Challenger strategies

Challenger faces two key questions


2. Choice of battle ground to mount the attack
3. Evaluation of leader’s reactive and defensive
abilities

Lateral
Frontal attack attacks
•Balance of •Confronting
power Choice of battle ground over one or
•Balance more
normally 3:1 strategic
dimensions

Outflaning, encircling,guerilla tactics, mobile defence


Mounting the attack

Before the attack it is essential to asses correctly a


dominant firm’s ability to react and defend using the
following criteria
• Vulnerability :to what strategic moves and
governmental macroeconomic or industry events would
the competitor most vulnerable.
• Provocation : what moves or events will provoke a
retaliation from the competitors, even if retaliation is
costly and leads to marginal financial performance
• Effectiveness of retaliation : identify moves /events
to which competitor may not react quickly given its
goals, strategy, existing capabilities and assumptions.
Market follower strategies

• Policy of peaceful coexistence


• Behavior observed mainly in Oligopolistic markets
where differentiation are minimal and cross price
elasticity's are very high
• Four main features of strategies to be adopted are

1. Creative market segmentation.


2. Efficient use of R&D
3. Think small
4. Ubiquitous chief executive
Market nicher

A nicher is interested in one or few market segments,

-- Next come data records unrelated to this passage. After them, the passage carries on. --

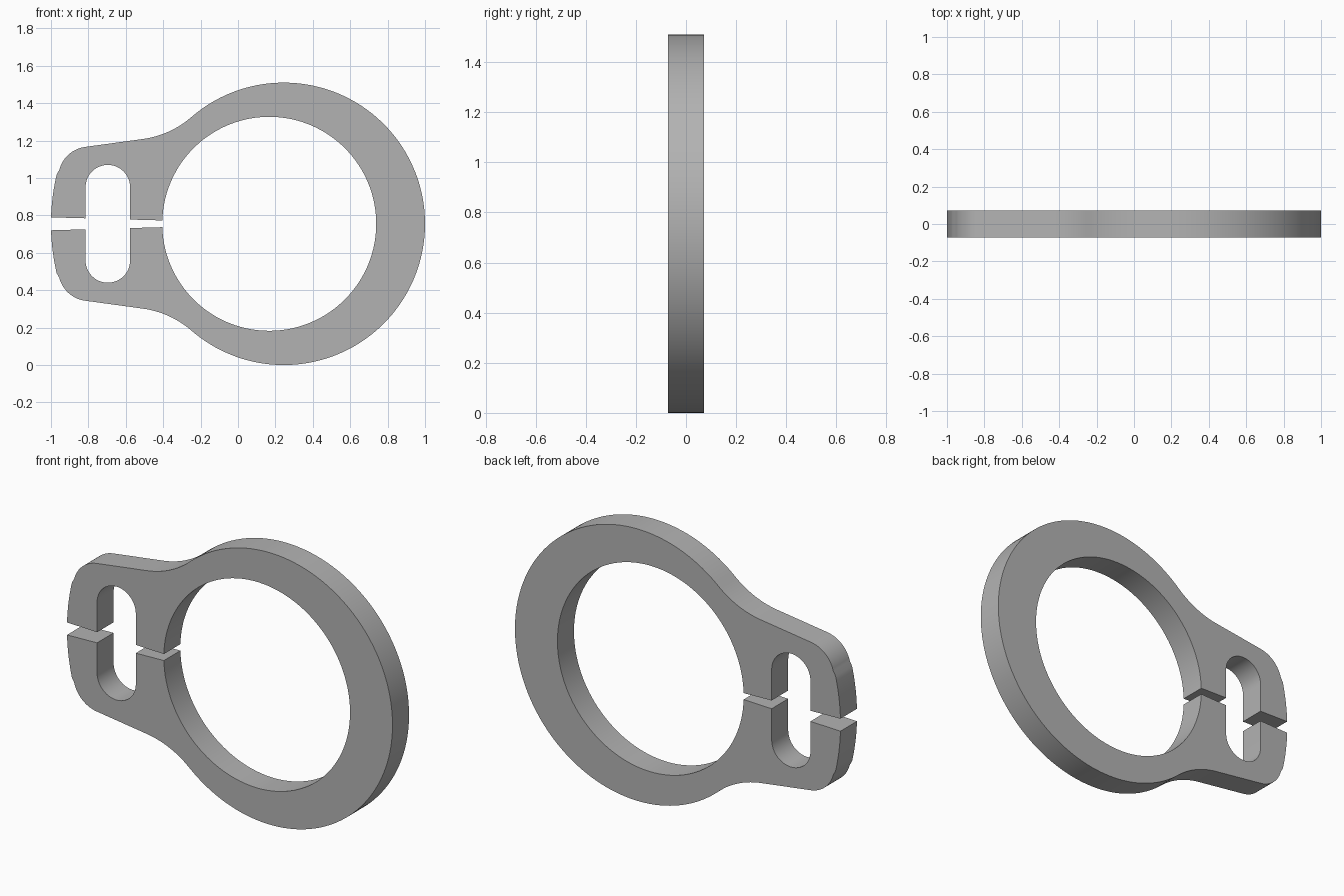
import bpy, bmesh
from math import cos, sin, radians, degrees, atan2, acos, hypot

cube = bpy.data.objects.get("Cube")
if cube:
    bpy.data.objects.remove(cube, do_unlink=True)

MID_Z = 0.755          # height of the mirror plane
THICK = 0.145
RING_X, RING_R = 0.245, 0.755
BORE_X, BORE_R = 0.167, 0.572
TIP_R = 1.167          # curved end of the clamp, about the bore centre
SLOT_X, SLOT_R, SLOT_H = -0.696, 0.119, 0.196


def arc(cx, cz, r, start, end, n):
    """Points along a circular arc, angles in degrees."""
    steps = [radians(start + (end - start) * i / n) for i in range(n + 1)]
    return [(cx + r * cos(a), cz + r * sin(a)) for a in steps]


def gap(x):
    """Half height of the tapering saw cut."""
    return 0.018 + 0.028 * (-0.405 - x)


# Sloped shoulder line of the lug, and the blend from it into the ring
slope = 97.8
nx, nz = cos(radians(slope)), sin(radians(slope))
px, pz = -0.818, 0.411
blend_r = 0.5
reach = RING_R + blend_r
offset = nx * (px - RING_X) + nz * pz + blend_r
join = slope + degrees(acos(offset / reach))
bx = RING_X + reach * cos(radians(join))
bz = reach * sin(radians(join))

# Rounded lug corner, touching the shoulder and the curved end
corner_r = 0.165
kx, kz = px - corner_r * nx, pz - corner_r * nz
turn = degrees(atan2(kz, kx - BORE_X))
tip_r = hypot(kx - BORE_X, kz) + corner_r
tip_x = -1.0 + tip_r
tip_end = 180 - degrees(gap(-1) / tip_r)
bore_start = 180 - degrees(gap(-0.405) / BORE_R)

# Upper half of the outline: outside, cut, slot, cut, bore
half = arc(RING_X, 0, RING_R, 0, join, 56)
half += arc(bx, bz, blend_r, join + 180, slope + 180, 14)[1:]
half += arc(kx, kz, corner_r, slope, turn, 14)
half += arc(tip_x, 0, tip_r, turn, tip_end, 10)[1:]
left, right = SLOT_X - SLOT_R, SLOT_X + SLOT_R
half.append((left, gap(left)))
half += arc(SLOT_X, SLOT_H, SLOT_R, 180, 0, 24)
half.append((right, gap(right)))
half += arc(BORE_X, 0, BORE_R, bore_start, 0, 64)
outline = half + [(x, -z) for x, z in reversed(half[1:-1])]

# Extrude the outline into the plate
bm = bmesh.new()
face = bm.faces.new([bm.verts.new((x, -THICK / 2, MID_Z + z)) for x, z in outline])
result = bmesh.ops.extrude_face_region(bm, geom=[face])
moved = [g for g in result["geom"] if isinstance(g, bmesh.types.BMVert)]
bmesh.ops.translate(bm, vec=(0, THICK, 0), verts=moved)
bmesh.ops.recalc_face_normals(bm, faces=bm.faces)
mesh = bpy.data.meshes.new("split_clamp_ring")
bm.to_mesh(mesh)
bm.free()
ring = bpy.data.objects.new("split_clamp_ring", mesh)
bpy.context.collection.objects.link(ring)

# Plain grey metal
metal = bpy.data.materials.new("grey_metal")
metal.use_nodes = True
grey = (0.45, 0.45, 0.45, 1)
metal.diffuse_color = grey
for node in metal.node_tree.nodes:
    if node.type == "BSDF_PRINCIPLED":
        node.inputs["Base Color"].default_value = grey
mesh.materials.append(metal)

# Smooth curved walls, crisp rims
bpy.ops.object.select_all(action="DESELECT")
ring.select_set(True)
bpy.context.view_layer.objects.active = ring
bpy.ops.object.shade_smooth_by_angle(angle=radians(30))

and not in the whole market. the objective is to be a
large fish in a small pond rather than being a small
fish in a large pond. This competitive strategy is
based on “focus”
The key to a focus strategy is specialization in a niche.
For a niche to be profitable and sustainable five
characteristics are essential.
3. Sufficient profit potential
4. Growth potential
5. Unattractive to rivals.
6. The market corresponds to the firm’s distinctive
competence.
7. A sustainable entry barrier.
Market leadership and
customer focus

High
Under exploited
Current markets areas
Customer’s awareness of

Areas of greatest
opportunity
their needs

Under exploited Unexploited


areas areas
Areas of greatest Areas of highest risk /
opportunity return
Low
existing Not yet served
Company’s customer groups
PIMS linkages

Relative market
share
(gain )

Relative perceived Relative cost


quality (lower )

Profit price Profit result


(higher) (higher)
Contribution of process improvement to
competitiveness

Quality being
RIGHT

COMPETITIVENESS
Speed being
FAST
Dependability being ON
TIME
Flexibility being ABLE TO
CHANGE
Cost being
PRODUCTIVE
comptt 9
performance against
8
Better 7
6
5
same

4
3
2
worse

1
1 2 3 4 5 6 7 8 9
Less Order qualifier Order winners
important
Low importance to customers
high